## The task
Copy the lines from the start of the records below through the line containing "bpy.context.collection.objects.link(obj)", both included, and leave out the pictures.

[Collected data]
BEGIN

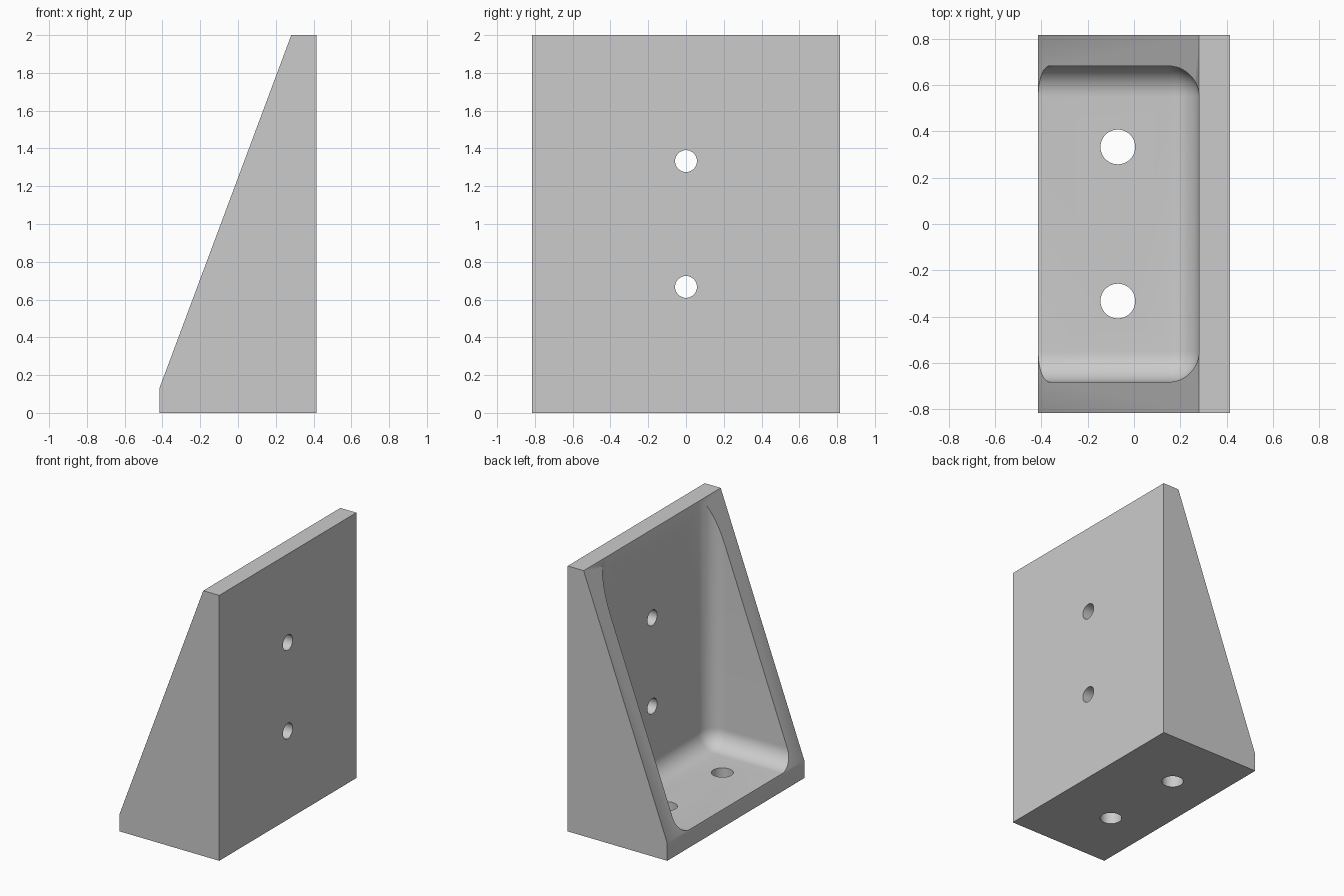
import bpy, bmesh
from math import pi
from mathutils import Matrix, Vector

if "Cube" in bpy.data.objects:
    bpy.data.objects.remove(bpy.data.objects["Cube"])

HALF_X, HALF_Y, HEIGHT, WALL = 0.415, 0.816, 2.0, 0.133
FILLET = 0.133


def make_object(name, bm):
    bmesh.ops.recalc_face_normals(bm, faces=bm.faces)
    mesh = bpy.data.meshes.new(name)
    bm.to_mesh(mesh)
    bm.free()
    obj = bpy.data.objects.new(name, mesh)
    bpy.context.collection.objects.link(obj)
    return obj


def cut(body, cutter):
    cutter.hide_render = True
    mod = body.modifiers.new("cut", "BOOLEAN")
    mod.operation, mod.solver, mod.object = "DIFFERENCE", "EXACT", cutter
    bpy.context.view_layer.objects.active = body
    bpy.ops.object.modifier_apply(modifier=mod.name)
    bpy.data.objects.remove(cutter)


def hole(body, radius, location, rotation):
    bm = bmesh.new()
    bmesh.ops.create_cone(bm, cap_ends=True, segments=48, radius1=radius, radius2=radius,
                          depth=0.4, matrix=Matrix.Translation(location) @ rotation)
    cut(body, make_object("hole_cutter", bm))


# Wedge-shaped body: side profile extruded across the width
profile = [(-HALF_X, 0), (HALF_X, 0), (HALF_X, HEIGHT), (HALF_X - WALL, HEIGHT), (-HALF_X, WALL)]
bm = bmesh.new()
side = bm.faces.new([bm.verts.new((x, -HALF_Y, z)) for x, z in profile])
walls = bmesh.ops.extrude_face_region(bm, geom=[side])
bmesh.ops.translate(bm, vec=(0, 2 * HALF_Y, 0),
                    verts=[v for v in walls["geom"] if isinstance(v, bmesh.types.BMVert)])
bracket = make_object("angle_bracket", bm)

# Pocket with rounded inner edges, open to the sloping side
low = Vector((-0.9, -HALF_Y + WALL, WALL + 0.001))
high = Vector((HALF_X - WALL - 0.001, HALF_Y - WALL, 2.6))
bm = bmesh.new()
bmesh.ops.create_cube(bm, size=1, matrix=Matrix.Translation((low + high) / 2)
                      @ Matrix.Diagonal((high - low).to_4d()))


def is_inner(edge):
    mid = (edge.verts[0].co + edge.verts[1].co) / 2
    return mid.x > low.x + 0.01 and mid.z < high.z - 0.01 and (
        mid.z < low.z + 0.01 or mid.x > high.x - 0.01)


bmesh.ops.bevel(bm, geom=[e for e in bm.edges if is_inner(e)], offset=FILLET,
                offset_type="OFFSET", segments=12, profile=0.5, affect="EDGES")
cut(bracket, make_object("pocket_cutter", bm))

# Bolt holes through the base and the upright plate
for sign in (-1, 1):
    hole(bracket, 0.075, (-0.07, sign * 0.333, 0.07), Matrix.Identity(4))
    hole(bracket, 0.058, (0.35, 0, 1 + sign * 0.333), Matrix.Rotation(pi / 2, 4, "Y"))

# Plain grey finish
grey = bpy.data.materials.new("plain_grey")
grey.use_nodes = True
colour = (0.6, 0.6, 0.6, 1)
grey.diffuse_color = colour
grey.node_tree.nodes["Principled BSDF"].inputs["Base Color"].default_value = colour
bracket.data.materials.clear()
bracket.data.materials.append(grey)

bpy.ops.object.select_all(action="DESELECT")
bracket.select_set(True)
bpy.context.view_layer.objects.active = bracket
bpy.ops.object.shade_smooth_by_angle(angle=pi / 6)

END

## Response to this task
import bpy, bmesh
from math import pi
from mathutils import Matrix, Vector

if "Cube" in bpy.data.objects:
    bpy.data.objects.remove(bpy.data.objects["Cube"])

HALF_X, HALF_Y, HEIGHT, WALL = 0.415, 0.816, 2.0, 0.133
FILLET = 0.133


def make_object(name, bm):
    bmesh.ops.recalc_face_normals(bm, faces=bm.faces)
    mesh = bpy.data.meshes.new(name)
    bm.to_mesh(mesh)
    bm.free()
    obj = bpy.data.objects.new(name, mesh)
    bpy.context.collection.objects.link(obj)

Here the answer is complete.